(Saved data entries)
Segment Open

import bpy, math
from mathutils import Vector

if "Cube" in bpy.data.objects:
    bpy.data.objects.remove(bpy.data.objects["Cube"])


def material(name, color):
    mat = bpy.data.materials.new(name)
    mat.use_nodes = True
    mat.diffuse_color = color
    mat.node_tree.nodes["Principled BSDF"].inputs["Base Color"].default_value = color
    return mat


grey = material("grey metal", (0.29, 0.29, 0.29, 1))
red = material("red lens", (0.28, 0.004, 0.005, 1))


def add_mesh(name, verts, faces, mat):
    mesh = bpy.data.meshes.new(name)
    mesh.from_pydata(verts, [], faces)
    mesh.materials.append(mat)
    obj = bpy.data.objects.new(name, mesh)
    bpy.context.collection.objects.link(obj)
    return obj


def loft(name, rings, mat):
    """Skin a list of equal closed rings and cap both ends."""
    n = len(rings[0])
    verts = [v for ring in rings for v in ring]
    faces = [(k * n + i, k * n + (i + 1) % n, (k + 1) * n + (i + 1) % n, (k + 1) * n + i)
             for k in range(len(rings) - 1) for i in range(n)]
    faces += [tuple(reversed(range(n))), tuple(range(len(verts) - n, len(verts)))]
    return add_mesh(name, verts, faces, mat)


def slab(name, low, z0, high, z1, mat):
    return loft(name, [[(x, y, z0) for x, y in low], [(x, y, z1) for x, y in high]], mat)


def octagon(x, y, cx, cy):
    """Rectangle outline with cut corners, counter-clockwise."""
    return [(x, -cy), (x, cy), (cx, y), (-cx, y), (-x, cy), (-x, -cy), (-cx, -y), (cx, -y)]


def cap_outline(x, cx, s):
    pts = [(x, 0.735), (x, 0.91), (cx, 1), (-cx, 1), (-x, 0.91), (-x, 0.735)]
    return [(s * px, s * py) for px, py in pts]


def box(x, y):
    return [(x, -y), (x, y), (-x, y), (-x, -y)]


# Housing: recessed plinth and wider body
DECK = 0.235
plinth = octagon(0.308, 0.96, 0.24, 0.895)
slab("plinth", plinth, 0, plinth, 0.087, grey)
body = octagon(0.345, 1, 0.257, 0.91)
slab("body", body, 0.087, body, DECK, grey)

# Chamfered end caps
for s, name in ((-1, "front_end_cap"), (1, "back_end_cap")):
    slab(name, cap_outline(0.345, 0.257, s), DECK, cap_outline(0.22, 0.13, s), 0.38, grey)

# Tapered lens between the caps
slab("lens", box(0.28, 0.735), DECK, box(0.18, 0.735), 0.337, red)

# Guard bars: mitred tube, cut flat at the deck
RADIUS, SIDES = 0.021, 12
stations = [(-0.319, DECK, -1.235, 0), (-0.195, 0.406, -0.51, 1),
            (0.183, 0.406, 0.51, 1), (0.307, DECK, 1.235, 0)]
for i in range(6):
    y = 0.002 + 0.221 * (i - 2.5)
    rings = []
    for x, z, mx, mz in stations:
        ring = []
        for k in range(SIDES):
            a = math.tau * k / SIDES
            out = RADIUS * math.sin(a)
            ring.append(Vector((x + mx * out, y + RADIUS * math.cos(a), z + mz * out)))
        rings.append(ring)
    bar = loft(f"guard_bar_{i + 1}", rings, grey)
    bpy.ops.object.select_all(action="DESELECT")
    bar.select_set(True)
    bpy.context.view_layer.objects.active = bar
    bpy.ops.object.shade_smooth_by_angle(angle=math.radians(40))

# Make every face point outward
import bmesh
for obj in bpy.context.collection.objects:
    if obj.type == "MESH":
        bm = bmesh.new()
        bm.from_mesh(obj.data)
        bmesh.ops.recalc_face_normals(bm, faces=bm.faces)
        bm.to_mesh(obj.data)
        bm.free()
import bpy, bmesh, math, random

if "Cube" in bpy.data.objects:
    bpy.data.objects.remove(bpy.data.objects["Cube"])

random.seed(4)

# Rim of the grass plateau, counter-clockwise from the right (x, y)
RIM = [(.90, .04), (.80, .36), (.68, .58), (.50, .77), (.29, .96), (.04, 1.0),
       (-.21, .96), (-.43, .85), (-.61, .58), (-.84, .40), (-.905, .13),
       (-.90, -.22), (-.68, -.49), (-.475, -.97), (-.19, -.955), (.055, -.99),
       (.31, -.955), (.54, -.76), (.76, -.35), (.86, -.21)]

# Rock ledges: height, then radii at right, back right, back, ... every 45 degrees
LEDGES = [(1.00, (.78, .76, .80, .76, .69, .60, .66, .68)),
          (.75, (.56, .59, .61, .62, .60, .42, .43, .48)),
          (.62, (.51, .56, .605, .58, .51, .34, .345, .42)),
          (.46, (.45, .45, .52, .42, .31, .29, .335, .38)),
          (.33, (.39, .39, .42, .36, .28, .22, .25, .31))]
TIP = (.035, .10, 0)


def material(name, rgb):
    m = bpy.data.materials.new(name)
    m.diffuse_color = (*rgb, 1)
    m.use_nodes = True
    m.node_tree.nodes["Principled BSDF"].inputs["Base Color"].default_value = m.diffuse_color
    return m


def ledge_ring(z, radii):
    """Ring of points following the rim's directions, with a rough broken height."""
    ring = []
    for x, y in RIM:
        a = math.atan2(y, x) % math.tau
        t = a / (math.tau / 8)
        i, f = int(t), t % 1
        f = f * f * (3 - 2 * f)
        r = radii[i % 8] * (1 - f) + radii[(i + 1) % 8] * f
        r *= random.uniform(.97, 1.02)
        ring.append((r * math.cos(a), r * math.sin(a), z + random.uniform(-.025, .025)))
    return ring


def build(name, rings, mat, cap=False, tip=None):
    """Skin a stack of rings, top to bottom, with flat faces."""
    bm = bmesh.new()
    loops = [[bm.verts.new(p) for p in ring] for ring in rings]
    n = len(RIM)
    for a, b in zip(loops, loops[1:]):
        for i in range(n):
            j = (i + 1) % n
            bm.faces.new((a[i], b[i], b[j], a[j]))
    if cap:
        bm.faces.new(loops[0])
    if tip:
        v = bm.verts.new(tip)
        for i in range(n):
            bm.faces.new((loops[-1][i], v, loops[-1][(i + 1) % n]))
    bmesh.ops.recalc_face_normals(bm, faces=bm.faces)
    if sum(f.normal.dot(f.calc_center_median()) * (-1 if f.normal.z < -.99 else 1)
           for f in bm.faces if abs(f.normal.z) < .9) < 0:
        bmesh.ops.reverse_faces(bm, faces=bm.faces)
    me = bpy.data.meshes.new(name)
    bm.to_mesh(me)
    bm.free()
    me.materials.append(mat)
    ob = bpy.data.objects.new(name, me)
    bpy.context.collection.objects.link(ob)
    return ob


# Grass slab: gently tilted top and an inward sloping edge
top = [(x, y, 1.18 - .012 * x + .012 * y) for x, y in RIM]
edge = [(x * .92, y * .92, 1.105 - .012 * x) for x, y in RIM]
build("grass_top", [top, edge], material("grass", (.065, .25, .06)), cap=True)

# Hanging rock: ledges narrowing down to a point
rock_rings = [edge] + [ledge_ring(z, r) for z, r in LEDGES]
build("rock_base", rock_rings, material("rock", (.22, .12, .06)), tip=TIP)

Segment Closed

Prompt =
The lines to extract from the data above begin with the line containing "return ring" and end with the line containing "bm.faces.new((loops[-1][i], v, loops[-1][(i". Extract them exactly, including both.

Written solution =
    return ring


def build(name, rings, mat, cap=False, tip=None):
    """Skin a stack of rings, top to bottom, with flat faces."""
    bm = bmesh.new()
    loops = [[bm.verts.new(p) for p in ring] for ring in rings]
    n = len(RIM)
    for a, b in zip(loops, loops[1:]):
        for i in range(n):
            j = (i + 1) % n
            bm.faces.new((a[i], b[i], b[j], a[j]))
    if cap:
        bm.faces.new(loops[0])
    if tip:
        v = bm.verts.new(tip)
        for i in range(n):
            bm.faces.new((loops[-1][i], v, loops[-1][(i + 1) % n]))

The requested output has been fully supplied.